Corona, Queens—once a part of the epicenter of the city’s coronavirus surge—had the lowest partial vaccination rate in the city at 2.7%. Just 1.9% of the neighborhood’s adult residents had been fully inoculated with two doses.
Areas predominantly populated by people of color—Hunts Point, Ocean Hill, Brownsville, East New York, Cypress Hills, South Jamaica, Springfield Gardens, St. Albans, Rosedale, and Laurelton—showed between 3.1% and 3.4% residents with at least one dose. Census data looking at demographics by ZIP code shows these neighborhoods are overwhelmingly filled with Black or Latino residents. A section of Midtown that’s predominately white reported similar vaccine coverage, but was an outlier relative to most white neighborhoods across the five boroughs.
City Island and Breezy Point rank the highest, with around one in four residents partially vaccinated, followed closely by the Queens combined communities of Bellerose and Douglaston-Little Neck. Around one in 10 people in the Upper East Side and Upper West Side had also received at least one shot.
Some of the ZIP code data revealed disparities the city has seen throughout the pandemic in which wealthier, white communities fare better than low-income neighborhoods of color. Last month, demographic data from the mayor’s office showed for every one Black or Latino New Yorker who was vaccinated, three white residents received a dose.
“A lot of this is about underlying painful disparities to begin with and inequalities to begin with,” Mayor Bill de Blasio told reporters during a Tuesday press briefing announcing the statistics. “Folks who have more privilege are best able to navigate this process. Folks who have more confidence in the vaccine are going to go to more effort to get it.”
When accounting for income, those who make the most money in the city are receiving the most doses. For those in ZIP codes with a median household income of about $66,000, the full vaccination rate was 6.3%—nearly twice the rate of neighborhoods below that annual income, according to a Gothamist analysis. Dr. Torian Easterling, the city’s chief equity officer at the health department said the data would provide a “roadmap” to pinpoint how to continue to narrow the vaccine inequities.

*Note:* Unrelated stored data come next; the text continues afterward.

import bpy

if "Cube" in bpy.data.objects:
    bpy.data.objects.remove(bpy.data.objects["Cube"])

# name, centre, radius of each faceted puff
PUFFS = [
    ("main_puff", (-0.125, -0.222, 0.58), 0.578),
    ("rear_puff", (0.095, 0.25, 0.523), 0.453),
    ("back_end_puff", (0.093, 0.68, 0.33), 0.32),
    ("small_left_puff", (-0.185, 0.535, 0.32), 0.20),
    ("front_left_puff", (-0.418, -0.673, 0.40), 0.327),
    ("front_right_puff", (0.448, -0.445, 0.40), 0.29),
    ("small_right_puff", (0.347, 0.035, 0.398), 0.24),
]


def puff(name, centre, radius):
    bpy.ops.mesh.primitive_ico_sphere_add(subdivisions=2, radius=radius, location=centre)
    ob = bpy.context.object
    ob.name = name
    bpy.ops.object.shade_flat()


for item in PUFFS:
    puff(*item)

Several Manhattan neighborhoods with income levels between $100,000 and $150,000 had full, two-dose vaccination rates of between 7.5% and 15%. Though the connection was not universal, multiple Bronx neighborhoods had 1.4% to 3.7% of adults fully vaccinated, where incomes were under $42,000.

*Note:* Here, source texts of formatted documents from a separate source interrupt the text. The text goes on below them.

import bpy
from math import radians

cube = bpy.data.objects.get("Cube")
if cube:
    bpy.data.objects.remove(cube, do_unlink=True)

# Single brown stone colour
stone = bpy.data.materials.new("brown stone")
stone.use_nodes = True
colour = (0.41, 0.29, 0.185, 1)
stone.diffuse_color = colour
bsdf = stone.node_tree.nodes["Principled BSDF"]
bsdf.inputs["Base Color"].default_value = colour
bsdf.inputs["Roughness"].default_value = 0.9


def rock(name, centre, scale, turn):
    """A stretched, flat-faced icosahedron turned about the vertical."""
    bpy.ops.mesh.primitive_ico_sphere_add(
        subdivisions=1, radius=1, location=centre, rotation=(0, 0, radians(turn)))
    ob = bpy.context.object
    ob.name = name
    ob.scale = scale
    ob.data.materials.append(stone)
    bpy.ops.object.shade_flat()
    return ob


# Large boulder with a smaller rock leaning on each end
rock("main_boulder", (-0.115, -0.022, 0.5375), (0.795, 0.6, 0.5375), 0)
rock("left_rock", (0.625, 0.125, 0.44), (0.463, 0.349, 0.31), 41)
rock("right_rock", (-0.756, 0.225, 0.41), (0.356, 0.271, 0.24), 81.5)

There is no trend yet among the neighborhoods hit hardest or lightest in terms of death rate. But the full vaccination rate jumped from 4.9% to 6.3% between neighborhoods above and below the median death rate of about 101 per 100,000 people. The data does not untangle the percent of eligible residents compared to how many have been vaccinated.
De Blasio insisted the vaccine program was designed with NYC’s historic health disparities in mind, and with enough vaccine doses—he says about a half million a week—the disparities would be alleviated. But he also faulted vaccine hesitancy and distrust for exacerbating the gaps in who is getting vaccinated.

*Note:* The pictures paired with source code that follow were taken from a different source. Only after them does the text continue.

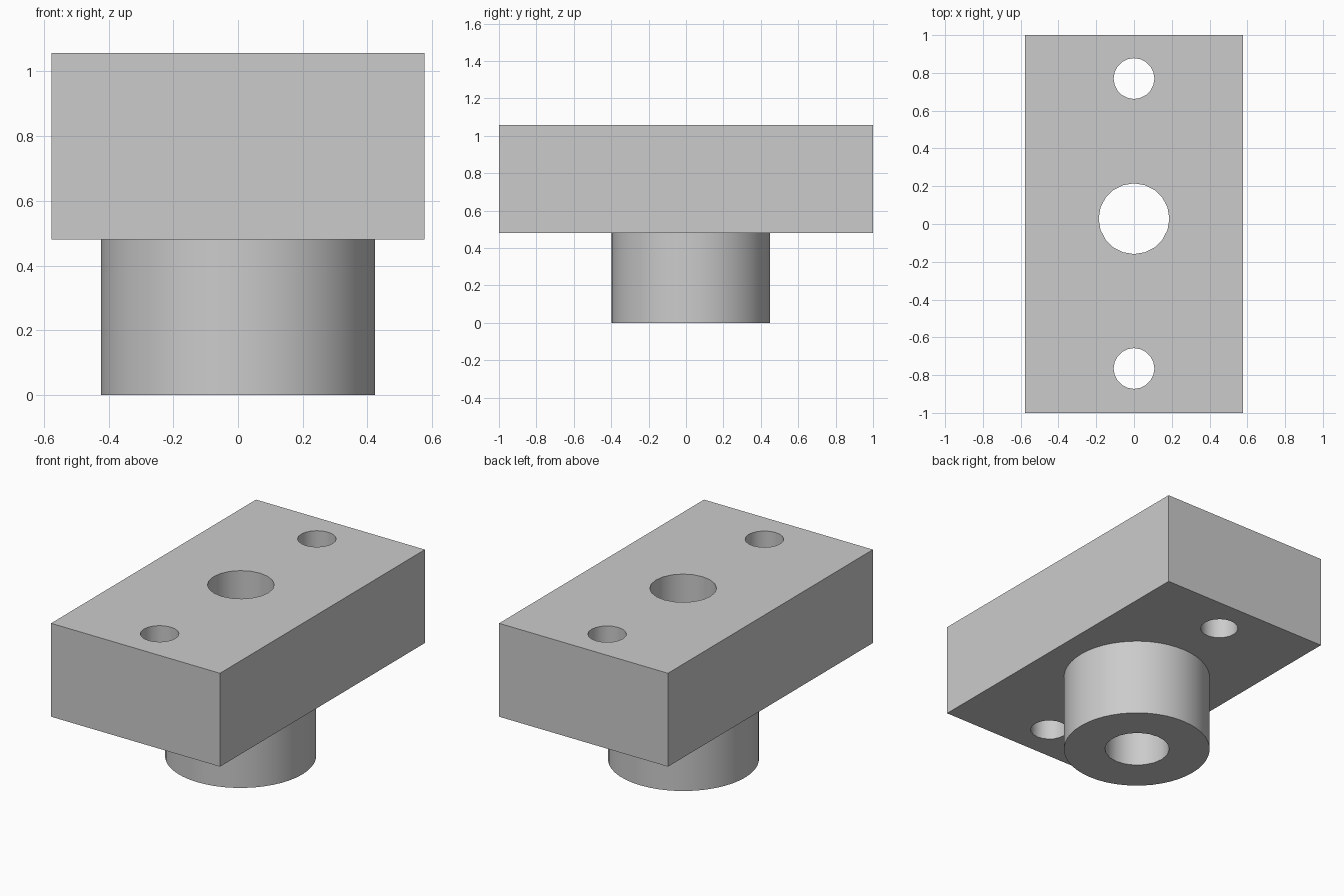
import bpy

old = bpy.data.objects.get("Cube")
if old:
    bpy.data.objects.remove(old, do_unlink=True)

BLOCK_BOTTOM, BLOCK_TOP = 0.48, 1.057
AXIS_Y = 0.025

grey = bpy.data.materials.new("plain grey")
grey.use_nodes = True
colour = (0.6, 0.6, 0.6, 1)
grey.diffuse_color = colour
grey.node_tree.nodes["Principled BSDF"].inputs["Base Color"].default_value = colour


def cylinder(name, radius, y, bottom, top, sides):
    bpy.ops.mesh.primitive_cylinder_add(
        vertices=sides, radius=radius, depth=top - bottom,
        location=(0, y, (bottom + top) / 2))
    obj = bpy.context.object
    obj.name = name
    obj.data.materials.append(grey)
    return obj


def combine(target, tool, operation):
    mod = target.modifiers.new(tool.name, "BOOLEAN")
    mod.operation = operation
    mod.solver = "EXACT"
    mod.object = tool
    bpy.context.view_layer.objects.active = target
    bpy.ops.object.modifier_apply(modifier=mod.name)
    bpy.data.objects.remove(tool, do_unlink=True)


# Rectangular block
bpy.ops.mesh.primitive_cube_add(size=1, location=(0, 0, (BLOCK_BOTTOM + BLOCK_TOP) / 2))
block = bpy.context.object
block.name = "flanged_block"
block.scale = (1.154, 2, BLOCK_TOP - BLOCK_BOTTOM)
bpy.ops.object.transform_apply(location=False, rotation=False, scale=True)
block.data.materials.append(grey)

# Round collar below the block
combine(block, cylinder("collar", 0.423, AXIS_Y, 0, 0.7, 48), "UNION")

# Central bore and the two bolt holes, all right through
combine(block, cylinder("bore", 0.187, AXIS_Y + 0.003, -0.1, 1.2, 20), "DIFFERENCE")
for y in (-0.765, 0.77):
    combine(block, cylinder("bolt_hole", 0.108, y, 0.3, 1.2, 20), "DIFFERENCE")

# Smooth round walls, sharp rims
bpy.ops.object.select_all(action="DESELECT")
block.select_set(True)
bpy.context.view_layer.objects.active = block
bpy.ops.object.shade_smooth_by_angle(angle=0.6)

Vaccine sites have been set up in recent days in the Bronx at Yankee Stadium and Queens’ Citi Field to help neighborhood residents access the shot. “We need supply and we need time to win people’s trust and comfort with the vaccine,” de Blasio added.
Easterling said he hears concerns about a COVID-19 vaccine with regards to how quick the shots were developed and on the impacts on fertility, even though data shows the drugs are safe for everyone eligible.